After a woeful outing on the World Rally Championship’s Monte Carlo Rally season opener, Hyundai would have been mightily relieved to have bagged second place on Rally Sweden.
It’s hard to definitively read much into how the competitive order stacks up after two rounds, especially on such specialized events as Monte and Rally Sweden. But all the while, there’s been a lingering suspicion that the i20 N Rally1 isn’t all that on asphalt.
Monte provided a clue. On stages that offered lower grip across the board, Hyundai edged closer to Toyota and M-Sport on raw pace.
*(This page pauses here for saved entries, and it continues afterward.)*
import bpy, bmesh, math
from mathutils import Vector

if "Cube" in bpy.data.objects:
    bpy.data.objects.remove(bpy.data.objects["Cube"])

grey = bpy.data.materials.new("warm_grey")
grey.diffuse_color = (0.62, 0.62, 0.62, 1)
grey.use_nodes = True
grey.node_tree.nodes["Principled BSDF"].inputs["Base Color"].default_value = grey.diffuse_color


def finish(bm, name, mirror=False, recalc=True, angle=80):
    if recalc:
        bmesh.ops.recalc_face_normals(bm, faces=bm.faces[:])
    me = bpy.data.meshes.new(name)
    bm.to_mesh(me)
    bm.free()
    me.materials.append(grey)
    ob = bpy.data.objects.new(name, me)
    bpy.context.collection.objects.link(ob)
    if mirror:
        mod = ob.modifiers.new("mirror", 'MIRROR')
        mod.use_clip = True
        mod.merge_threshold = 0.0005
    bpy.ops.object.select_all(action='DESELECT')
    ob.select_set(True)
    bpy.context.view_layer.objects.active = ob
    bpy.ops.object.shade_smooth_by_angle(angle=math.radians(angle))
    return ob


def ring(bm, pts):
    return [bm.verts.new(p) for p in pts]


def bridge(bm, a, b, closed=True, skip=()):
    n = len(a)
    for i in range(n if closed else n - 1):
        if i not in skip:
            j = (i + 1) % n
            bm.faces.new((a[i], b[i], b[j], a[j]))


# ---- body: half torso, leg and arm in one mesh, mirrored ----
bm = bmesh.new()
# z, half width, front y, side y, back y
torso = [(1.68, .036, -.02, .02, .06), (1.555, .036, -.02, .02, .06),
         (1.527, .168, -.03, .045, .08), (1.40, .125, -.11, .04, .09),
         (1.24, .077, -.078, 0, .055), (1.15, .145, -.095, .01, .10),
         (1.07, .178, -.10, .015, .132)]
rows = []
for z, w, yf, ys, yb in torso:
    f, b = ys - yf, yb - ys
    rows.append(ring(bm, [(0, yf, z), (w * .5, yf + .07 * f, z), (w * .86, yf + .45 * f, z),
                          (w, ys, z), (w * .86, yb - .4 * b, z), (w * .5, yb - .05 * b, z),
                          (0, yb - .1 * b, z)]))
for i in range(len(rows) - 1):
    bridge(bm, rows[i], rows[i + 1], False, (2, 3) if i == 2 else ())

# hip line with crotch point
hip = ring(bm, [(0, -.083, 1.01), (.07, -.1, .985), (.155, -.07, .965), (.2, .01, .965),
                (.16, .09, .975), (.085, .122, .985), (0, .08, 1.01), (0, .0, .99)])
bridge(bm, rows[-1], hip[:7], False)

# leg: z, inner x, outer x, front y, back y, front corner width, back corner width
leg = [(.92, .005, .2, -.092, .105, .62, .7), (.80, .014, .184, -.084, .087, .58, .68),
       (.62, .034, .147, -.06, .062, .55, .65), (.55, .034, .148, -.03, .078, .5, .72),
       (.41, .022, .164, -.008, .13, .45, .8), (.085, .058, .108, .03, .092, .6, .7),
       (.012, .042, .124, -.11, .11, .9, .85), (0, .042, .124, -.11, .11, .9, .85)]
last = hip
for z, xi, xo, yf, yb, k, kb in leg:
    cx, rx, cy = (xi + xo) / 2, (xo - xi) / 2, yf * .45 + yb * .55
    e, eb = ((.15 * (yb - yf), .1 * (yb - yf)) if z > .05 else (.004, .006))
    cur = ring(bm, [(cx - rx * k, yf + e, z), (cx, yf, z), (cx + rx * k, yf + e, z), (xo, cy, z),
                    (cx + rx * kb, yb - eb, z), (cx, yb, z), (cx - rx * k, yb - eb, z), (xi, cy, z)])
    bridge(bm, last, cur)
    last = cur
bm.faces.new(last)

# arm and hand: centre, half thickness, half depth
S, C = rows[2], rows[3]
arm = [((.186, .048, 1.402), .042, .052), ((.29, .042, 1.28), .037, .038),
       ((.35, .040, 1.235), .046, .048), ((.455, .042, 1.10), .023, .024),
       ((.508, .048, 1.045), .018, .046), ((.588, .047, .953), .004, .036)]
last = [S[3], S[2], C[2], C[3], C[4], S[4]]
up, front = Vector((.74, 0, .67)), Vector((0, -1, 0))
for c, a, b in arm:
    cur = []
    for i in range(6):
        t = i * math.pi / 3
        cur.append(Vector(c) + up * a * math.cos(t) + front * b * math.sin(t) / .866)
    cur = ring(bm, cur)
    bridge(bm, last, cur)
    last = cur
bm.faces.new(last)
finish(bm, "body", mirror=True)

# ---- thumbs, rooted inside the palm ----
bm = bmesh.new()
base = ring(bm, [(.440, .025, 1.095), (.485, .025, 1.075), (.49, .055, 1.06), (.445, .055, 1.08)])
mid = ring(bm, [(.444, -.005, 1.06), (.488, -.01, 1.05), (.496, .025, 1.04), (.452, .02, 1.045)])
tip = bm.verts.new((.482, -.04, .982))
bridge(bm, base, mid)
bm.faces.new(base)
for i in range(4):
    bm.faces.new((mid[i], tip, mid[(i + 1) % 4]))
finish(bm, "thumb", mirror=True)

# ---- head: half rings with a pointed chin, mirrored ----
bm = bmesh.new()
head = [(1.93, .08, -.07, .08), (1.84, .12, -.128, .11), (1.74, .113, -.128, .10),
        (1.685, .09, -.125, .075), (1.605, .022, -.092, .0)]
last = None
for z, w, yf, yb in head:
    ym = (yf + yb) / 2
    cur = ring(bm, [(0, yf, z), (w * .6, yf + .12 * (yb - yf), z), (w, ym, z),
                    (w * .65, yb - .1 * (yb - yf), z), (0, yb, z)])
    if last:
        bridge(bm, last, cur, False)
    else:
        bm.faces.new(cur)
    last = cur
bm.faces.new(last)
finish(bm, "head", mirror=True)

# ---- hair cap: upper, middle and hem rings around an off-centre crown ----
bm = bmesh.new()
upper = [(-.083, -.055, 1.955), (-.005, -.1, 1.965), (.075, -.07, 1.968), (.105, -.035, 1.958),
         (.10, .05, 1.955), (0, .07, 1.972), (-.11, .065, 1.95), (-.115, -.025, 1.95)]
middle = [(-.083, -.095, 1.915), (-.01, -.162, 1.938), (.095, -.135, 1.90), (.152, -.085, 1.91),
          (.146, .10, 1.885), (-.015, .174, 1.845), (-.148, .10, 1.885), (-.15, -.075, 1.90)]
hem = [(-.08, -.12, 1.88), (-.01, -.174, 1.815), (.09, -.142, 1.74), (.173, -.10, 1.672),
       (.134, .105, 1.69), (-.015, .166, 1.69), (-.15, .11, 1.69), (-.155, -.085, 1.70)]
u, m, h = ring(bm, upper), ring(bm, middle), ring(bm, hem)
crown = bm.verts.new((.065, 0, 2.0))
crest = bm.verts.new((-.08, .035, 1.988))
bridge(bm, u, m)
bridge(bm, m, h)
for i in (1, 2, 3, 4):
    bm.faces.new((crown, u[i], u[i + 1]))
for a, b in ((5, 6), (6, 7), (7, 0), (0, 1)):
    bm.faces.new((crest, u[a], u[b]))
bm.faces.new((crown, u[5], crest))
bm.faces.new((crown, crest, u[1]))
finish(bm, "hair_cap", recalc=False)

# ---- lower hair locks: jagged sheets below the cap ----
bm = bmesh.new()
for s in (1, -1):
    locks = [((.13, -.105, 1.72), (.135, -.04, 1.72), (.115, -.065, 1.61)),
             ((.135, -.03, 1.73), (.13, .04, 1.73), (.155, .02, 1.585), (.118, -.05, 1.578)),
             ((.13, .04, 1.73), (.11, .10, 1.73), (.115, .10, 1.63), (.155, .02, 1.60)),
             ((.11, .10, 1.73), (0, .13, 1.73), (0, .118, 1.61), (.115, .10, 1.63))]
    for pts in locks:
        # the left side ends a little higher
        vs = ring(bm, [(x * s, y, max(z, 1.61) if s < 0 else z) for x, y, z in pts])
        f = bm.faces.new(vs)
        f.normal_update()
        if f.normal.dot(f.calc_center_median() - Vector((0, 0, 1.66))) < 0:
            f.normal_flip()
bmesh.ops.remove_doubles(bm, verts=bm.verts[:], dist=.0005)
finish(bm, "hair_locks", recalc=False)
And even with the grip of studded tires biting into ice underneath, Sweden isn’t a million miles away from a gravel rally either.
With pre-event testing for Rally Croatia now done, Hyundai deputy team director Julien Moncet feels his team has taken some steps since Monte – the only competitive running on asphalt thus far.
But there’s an interesting admission at the end of it.
“We worked mostly on the chassis setup, kinematics,” Moncet told DirtFish. “There’s still a lot to do on this especially as Croatia is a pure Tarmac event, so it’s a bit different from the others.
“We work as well always on trying to adapt our maps as much as possible – engine maps, hybrid maps – and some are homologated. But still you have to make the two work together in the best conditions.
“We made some good progress in terms of setup and car behavior from what we had in Monte Carlo; I think all the drivers could notice improvements.
“Will it be enough to catch up to the others? We have to wait and see. I’m confident but I know we are maybe a bit behind on Tarmac.”
A team admitting its car isn’t a match for its rivals? That’s a rare revelation to make so openly. But there’s a reason why Moncet is comfortable saying it out loud – it’s not entirely by accident. It’s a gambit.
During the off-season Hyundai relocated its permanent test base to Jämsä in central Finland – a move that Ott Tänak personally pushed for. Never before has Hyundai been able to test and refine its car so regularly on gravel.
Therein lies a strategy designed to play out of the course of the whole year, rather than chasing wins everywhere. There may be losses on asphalt – but they’ll be worth it for big wins on gravel.
“You have to see as well that the championship, most of the races are gravel races,” Moncet pointed out.
“I mean of course you always want to have the best, the most efficient car in both Tarmac and gravel but if you have to make some compromises, I think you look towards the gravel side, due to the championship itself.
“This is not an excuse or whatever; we are maybe a bit behind on Tarmac but we make some good progress and I think we can show a good result in Croatia.”